Employee classification

And the final area of global payroll compliance we’ll talk you through is employee classification. Classification determines your obligations around their taxes, benefits, and labour protections. Are they a full-time employee? Part-time? Temporary? Independent contractor? Whatever their employment type, you must classify them correctly.  

The UK distinguishes between employees, workers, and self-employed individuals, each with varying entitlements to things like paid leave and dismissal processes. The Canada Revenue Agency uses a set of criteria to distinguish between employees and independent contractors, affecting payroll deductions and benefits like Employment Insurance. Indian labour laws categorise workers based on factors like the nature of work, duration, and the extent of control. 
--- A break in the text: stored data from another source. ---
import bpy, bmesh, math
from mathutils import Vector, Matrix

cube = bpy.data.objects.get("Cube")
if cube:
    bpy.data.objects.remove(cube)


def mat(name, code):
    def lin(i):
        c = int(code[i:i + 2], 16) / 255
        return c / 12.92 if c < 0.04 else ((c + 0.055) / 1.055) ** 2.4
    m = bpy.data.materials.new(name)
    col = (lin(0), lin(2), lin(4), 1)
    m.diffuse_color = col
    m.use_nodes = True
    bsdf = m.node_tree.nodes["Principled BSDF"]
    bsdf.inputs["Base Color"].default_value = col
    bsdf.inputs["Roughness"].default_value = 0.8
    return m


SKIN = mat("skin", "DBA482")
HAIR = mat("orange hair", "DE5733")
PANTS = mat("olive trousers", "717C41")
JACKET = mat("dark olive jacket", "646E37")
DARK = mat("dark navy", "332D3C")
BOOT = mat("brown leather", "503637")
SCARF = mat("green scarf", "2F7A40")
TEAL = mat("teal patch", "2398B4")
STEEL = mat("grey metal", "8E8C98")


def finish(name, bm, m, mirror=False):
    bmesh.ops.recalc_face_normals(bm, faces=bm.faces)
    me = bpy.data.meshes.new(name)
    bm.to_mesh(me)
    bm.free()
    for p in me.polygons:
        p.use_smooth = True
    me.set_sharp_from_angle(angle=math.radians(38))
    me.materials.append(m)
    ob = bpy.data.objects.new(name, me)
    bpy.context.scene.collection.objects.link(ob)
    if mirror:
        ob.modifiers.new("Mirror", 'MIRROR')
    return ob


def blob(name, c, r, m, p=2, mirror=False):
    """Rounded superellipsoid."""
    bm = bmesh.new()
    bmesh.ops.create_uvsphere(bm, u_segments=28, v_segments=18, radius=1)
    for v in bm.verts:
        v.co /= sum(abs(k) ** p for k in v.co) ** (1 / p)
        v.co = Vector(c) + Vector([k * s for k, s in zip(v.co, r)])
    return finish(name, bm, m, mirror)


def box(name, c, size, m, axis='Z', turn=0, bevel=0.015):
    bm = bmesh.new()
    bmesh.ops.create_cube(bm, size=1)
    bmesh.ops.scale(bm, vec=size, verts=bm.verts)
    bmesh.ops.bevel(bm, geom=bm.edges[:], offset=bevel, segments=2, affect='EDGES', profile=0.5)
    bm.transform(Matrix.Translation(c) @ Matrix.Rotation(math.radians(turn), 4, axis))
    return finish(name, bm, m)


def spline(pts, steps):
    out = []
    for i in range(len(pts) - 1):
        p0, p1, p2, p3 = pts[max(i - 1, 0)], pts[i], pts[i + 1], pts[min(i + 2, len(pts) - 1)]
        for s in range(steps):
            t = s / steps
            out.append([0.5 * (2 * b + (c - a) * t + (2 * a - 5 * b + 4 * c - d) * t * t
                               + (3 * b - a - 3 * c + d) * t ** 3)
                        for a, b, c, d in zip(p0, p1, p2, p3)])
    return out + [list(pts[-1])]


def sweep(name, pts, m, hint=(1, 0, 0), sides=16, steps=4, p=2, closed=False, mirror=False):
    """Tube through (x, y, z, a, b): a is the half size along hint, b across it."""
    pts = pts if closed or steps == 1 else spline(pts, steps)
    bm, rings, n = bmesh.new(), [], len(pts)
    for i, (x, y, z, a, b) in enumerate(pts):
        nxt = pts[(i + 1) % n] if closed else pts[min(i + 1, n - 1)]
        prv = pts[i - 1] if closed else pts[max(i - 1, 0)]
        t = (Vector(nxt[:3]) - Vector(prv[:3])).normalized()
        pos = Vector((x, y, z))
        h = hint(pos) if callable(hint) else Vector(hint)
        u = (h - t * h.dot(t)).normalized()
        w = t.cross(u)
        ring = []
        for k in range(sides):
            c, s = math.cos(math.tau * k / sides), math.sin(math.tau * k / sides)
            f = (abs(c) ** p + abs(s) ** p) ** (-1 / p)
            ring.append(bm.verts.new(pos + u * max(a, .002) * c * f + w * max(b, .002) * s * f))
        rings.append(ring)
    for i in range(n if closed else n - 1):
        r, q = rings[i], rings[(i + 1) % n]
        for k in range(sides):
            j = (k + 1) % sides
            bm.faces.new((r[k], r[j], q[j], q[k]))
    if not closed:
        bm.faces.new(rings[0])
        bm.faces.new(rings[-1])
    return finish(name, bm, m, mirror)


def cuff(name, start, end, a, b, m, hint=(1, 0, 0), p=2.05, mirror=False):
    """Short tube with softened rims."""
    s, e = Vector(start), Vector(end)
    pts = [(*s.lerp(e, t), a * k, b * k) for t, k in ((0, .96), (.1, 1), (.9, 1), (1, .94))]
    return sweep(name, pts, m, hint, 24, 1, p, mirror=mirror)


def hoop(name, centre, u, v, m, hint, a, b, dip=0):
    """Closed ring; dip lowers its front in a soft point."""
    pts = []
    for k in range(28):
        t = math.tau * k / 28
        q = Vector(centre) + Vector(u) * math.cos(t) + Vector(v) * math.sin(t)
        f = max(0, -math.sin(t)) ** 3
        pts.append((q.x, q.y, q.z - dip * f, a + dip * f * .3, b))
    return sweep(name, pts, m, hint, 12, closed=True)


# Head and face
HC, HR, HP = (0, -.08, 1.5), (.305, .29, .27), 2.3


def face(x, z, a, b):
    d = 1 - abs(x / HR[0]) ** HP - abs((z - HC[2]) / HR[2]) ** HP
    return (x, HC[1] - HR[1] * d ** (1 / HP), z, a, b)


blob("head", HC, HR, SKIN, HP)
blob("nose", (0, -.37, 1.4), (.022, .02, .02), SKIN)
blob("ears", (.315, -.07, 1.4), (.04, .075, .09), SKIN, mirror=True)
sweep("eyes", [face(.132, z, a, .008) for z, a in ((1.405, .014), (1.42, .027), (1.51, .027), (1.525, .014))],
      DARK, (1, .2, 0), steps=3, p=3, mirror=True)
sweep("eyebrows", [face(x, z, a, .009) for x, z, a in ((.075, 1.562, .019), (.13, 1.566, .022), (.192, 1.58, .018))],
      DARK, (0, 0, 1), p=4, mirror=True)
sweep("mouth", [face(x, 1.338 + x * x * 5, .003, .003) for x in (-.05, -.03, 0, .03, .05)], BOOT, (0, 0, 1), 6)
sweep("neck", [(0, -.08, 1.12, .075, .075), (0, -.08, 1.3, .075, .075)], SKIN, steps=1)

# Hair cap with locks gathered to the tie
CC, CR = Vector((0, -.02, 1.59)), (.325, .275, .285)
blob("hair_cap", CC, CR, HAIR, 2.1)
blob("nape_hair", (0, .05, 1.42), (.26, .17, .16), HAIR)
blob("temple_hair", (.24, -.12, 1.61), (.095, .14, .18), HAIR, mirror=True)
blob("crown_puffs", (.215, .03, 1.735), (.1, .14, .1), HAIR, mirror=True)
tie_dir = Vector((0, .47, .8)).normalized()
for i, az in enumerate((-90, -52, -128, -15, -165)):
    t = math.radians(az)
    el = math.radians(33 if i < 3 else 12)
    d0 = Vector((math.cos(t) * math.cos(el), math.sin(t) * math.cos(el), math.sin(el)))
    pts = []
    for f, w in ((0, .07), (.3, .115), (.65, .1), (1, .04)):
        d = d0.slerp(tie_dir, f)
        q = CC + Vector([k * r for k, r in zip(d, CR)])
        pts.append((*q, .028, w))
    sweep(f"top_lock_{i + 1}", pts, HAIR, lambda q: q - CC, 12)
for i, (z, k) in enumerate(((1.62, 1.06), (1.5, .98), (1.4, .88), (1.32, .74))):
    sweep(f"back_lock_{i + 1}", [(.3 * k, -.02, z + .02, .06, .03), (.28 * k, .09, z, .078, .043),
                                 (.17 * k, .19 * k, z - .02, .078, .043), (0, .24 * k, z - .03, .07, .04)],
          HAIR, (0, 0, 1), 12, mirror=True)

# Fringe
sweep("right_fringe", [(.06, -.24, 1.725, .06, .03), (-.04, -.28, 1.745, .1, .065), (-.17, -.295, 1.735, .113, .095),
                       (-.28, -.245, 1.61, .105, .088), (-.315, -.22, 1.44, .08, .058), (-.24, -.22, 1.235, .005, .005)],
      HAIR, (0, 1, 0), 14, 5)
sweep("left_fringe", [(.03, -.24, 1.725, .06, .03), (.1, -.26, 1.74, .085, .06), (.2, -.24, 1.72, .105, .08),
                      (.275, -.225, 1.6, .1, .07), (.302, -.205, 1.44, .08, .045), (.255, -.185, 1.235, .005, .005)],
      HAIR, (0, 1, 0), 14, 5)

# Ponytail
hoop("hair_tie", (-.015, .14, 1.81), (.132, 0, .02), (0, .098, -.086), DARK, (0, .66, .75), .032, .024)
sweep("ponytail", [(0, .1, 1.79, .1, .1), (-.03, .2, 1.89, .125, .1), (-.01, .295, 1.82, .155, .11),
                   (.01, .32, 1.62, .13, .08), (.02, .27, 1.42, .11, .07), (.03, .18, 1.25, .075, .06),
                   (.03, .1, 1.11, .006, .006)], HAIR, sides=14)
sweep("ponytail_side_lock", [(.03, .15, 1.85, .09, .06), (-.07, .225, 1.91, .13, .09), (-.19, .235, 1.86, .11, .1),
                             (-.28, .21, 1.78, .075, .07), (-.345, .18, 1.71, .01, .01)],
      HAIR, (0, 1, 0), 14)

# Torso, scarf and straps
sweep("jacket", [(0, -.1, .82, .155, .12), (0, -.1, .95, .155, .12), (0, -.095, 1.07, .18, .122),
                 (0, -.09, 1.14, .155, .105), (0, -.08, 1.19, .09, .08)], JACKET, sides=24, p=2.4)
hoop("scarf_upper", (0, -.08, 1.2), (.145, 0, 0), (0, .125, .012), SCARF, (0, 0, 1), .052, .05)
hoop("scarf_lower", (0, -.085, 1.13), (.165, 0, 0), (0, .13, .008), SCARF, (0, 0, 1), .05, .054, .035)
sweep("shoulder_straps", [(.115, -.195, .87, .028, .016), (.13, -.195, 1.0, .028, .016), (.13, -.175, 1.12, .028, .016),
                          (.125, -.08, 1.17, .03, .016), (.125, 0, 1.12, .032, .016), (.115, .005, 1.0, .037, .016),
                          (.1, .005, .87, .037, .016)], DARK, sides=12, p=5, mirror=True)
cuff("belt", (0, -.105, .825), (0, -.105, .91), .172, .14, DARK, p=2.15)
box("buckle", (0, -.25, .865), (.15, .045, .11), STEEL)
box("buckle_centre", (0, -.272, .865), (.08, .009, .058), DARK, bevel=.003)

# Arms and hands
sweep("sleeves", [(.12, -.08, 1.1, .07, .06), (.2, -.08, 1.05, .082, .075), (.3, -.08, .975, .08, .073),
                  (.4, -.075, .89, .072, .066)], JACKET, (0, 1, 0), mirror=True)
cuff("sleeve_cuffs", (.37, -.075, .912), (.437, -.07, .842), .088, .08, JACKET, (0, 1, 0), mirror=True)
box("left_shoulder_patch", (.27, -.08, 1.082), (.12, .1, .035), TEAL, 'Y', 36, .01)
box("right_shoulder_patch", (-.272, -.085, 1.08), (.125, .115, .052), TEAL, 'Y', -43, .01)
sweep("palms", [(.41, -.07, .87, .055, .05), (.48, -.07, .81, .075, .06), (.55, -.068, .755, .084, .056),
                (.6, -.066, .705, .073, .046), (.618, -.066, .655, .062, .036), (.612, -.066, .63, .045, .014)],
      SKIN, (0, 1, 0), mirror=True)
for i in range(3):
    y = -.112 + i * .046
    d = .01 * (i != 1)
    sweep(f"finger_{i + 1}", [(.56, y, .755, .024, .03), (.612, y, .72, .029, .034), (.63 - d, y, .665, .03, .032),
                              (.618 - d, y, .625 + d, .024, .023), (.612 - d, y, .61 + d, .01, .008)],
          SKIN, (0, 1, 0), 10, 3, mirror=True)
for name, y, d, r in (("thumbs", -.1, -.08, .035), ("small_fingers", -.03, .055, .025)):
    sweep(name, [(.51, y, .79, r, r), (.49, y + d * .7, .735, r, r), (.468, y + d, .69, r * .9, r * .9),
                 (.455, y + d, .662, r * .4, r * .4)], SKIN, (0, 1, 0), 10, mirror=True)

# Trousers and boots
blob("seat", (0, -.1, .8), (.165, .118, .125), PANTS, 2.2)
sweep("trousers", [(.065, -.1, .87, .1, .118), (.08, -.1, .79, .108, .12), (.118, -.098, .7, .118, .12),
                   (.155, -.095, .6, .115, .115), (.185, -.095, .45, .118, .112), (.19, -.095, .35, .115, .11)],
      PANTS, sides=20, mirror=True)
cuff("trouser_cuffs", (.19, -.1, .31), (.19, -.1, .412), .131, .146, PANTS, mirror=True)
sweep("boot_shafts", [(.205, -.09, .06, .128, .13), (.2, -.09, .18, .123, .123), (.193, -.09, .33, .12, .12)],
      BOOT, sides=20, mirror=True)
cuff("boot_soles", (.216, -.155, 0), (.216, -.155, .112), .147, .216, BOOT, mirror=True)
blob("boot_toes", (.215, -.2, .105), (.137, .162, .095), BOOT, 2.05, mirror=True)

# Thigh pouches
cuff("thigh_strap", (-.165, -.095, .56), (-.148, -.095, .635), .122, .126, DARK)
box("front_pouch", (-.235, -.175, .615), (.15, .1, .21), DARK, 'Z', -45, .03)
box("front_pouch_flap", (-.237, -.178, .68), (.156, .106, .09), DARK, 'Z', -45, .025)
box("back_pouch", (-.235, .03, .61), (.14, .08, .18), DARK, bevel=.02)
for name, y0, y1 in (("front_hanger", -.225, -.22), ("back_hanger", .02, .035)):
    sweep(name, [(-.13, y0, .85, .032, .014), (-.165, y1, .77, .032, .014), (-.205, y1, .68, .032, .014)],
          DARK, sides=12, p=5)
Make sure all your employees are classified in the right way, in every location, to make sure you’re fully compliant with employment and payroll compliance laws. 

Global payroll compliance needn’t be complicated 

So, down to business. One centralised payroll team might struggle to be on top of the intricacies of payroll compliance laws and nuances in all your international locations. And it may not be feasible to have a payroll team on site in each place – you know how difficult it is to hire the right in-house payroll professionals across the globe and let’s not even get started on the expense.    

But partnering with a global payroll outsourcing team could be the answer. We pride ourselves on working with our clients to create the perfect global payroll solution for the global payroll challenges they face. Get in touch to find out more about our fully managed international payroll services so that you can see the difference they can make to your business.